The court will also look at further adjusting the fine to ensure it “fulfills the objective of punishment, deterrence, and removal of gain, in a fair and proportionate way”. The draft
guidelines state that “it is inevitable that the means and worth of the offender will have a considerable bearing on the impact of the sentence”; the fine must be “substantial enough to have a real economic impact which will bring home to both management and shareholders the need to operate within the law”. The court will consider the impact of the fine on the company (e.g. its ability to implement effective compliance programmes, the employment of staff, service users, customers and the local economy, and/or the company’s ability to perform public or charitable functions). But corporations should pay heed to what is a very clear warning in the draft guidelines – in some “bad cases”, it may be “an acceptable consequence” for the fine to have the effect of putting the company out of business altogether.
The court will make final further final adjustments if needed, to account for whether the offender assisted the prosecution or entered a guilty plea, and, if sentencing for more than one offence, whether in the round the total sentence is just and proportionate to the offending conduct.

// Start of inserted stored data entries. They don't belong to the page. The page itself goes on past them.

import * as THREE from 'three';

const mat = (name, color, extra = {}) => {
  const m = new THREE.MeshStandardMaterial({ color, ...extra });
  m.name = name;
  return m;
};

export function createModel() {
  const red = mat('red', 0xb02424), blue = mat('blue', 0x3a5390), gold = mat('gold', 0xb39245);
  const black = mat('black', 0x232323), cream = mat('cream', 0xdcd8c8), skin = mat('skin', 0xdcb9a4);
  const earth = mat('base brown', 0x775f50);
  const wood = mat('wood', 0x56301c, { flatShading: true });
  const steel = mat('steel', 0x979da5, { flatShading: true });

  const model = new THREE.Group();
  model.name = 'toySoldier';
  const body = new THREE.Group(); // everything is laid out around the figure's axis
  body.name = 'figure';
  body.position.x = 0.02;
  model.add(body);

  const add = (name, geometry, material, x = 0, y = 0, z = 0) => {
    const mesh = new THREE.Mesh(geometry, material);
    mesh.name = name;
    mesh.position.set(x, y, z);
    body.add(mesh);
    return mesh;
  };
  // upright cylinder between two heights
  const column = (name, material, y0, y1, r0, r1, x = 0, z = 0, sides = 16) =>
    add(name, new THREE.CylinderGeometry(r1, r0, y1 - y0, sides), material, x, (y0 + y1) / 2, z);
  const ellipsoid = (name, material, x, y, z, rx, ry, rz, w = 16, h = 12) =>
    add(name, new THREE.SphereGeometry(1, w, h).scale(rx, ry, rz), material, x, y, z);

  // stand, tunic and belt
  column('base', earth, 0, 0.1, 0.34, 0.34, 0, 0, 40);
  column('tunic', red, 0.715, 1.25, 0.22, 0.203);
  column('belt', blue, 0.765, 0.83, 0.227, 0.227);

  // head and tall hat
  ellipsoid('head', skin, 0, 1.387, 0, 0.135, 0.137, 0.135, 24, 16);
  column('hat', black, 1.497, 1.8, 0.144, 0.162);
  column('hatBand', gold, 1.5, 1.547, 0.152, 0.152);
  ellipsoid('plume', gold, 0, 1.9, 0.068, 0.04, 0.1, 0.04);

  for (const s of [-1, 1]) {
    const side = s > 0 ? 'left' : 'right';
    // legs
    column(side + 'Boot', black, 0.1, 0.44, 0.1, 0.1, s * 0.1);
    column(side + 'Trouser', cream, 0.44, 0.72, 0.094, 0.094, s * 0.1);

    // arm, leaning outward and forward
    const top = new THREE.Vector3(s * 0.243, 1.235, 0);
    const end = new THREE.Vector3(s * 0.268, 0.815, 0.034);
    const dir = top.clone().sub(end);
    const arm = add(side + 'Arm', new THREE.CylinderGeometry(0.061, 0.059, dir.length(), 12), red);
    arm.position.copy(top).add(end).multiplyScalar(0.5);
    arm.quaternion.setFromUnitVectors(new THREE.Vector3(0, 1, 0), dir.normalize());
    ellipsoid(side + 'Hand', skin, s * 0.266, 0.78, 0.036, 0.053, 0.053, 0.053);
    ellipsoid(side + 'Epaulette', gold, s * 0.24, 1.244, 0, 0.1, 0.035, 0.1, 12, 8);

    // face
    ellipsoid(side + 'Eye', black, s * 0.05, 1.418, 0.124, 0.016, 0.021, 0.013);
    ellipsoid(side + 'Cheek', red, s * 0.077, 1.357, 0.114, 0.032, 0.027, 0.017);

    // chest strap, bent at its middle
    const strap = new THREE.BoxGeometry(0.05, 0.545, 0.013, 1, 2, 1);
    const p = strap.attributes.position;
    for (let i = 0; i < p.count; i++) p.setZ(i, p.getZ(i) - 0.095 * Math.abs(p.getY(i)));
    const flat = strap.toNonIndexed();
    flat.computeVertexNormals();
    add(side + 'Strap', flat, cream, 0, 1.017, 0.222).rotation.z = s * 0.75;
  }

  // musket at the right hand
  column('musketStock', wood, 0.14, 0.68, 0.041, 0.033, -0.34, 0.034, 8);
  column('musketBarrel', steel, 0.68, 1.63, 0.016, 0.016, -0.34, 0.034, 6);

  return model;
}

The Sentencing Council has invited public comment on: (1) the principal factors that make the offences in question more or less serious; (2) additional factors that should influence the sentence; (3) the approach taken to structuring the draft guidelines; (4) the sentences that should be passed for fraud, bribery and money laundering offences for both individuals and corporations; and (5) whether other factors should also be considered. The consultation closes on 4 October 2013. The consultation form can be found here.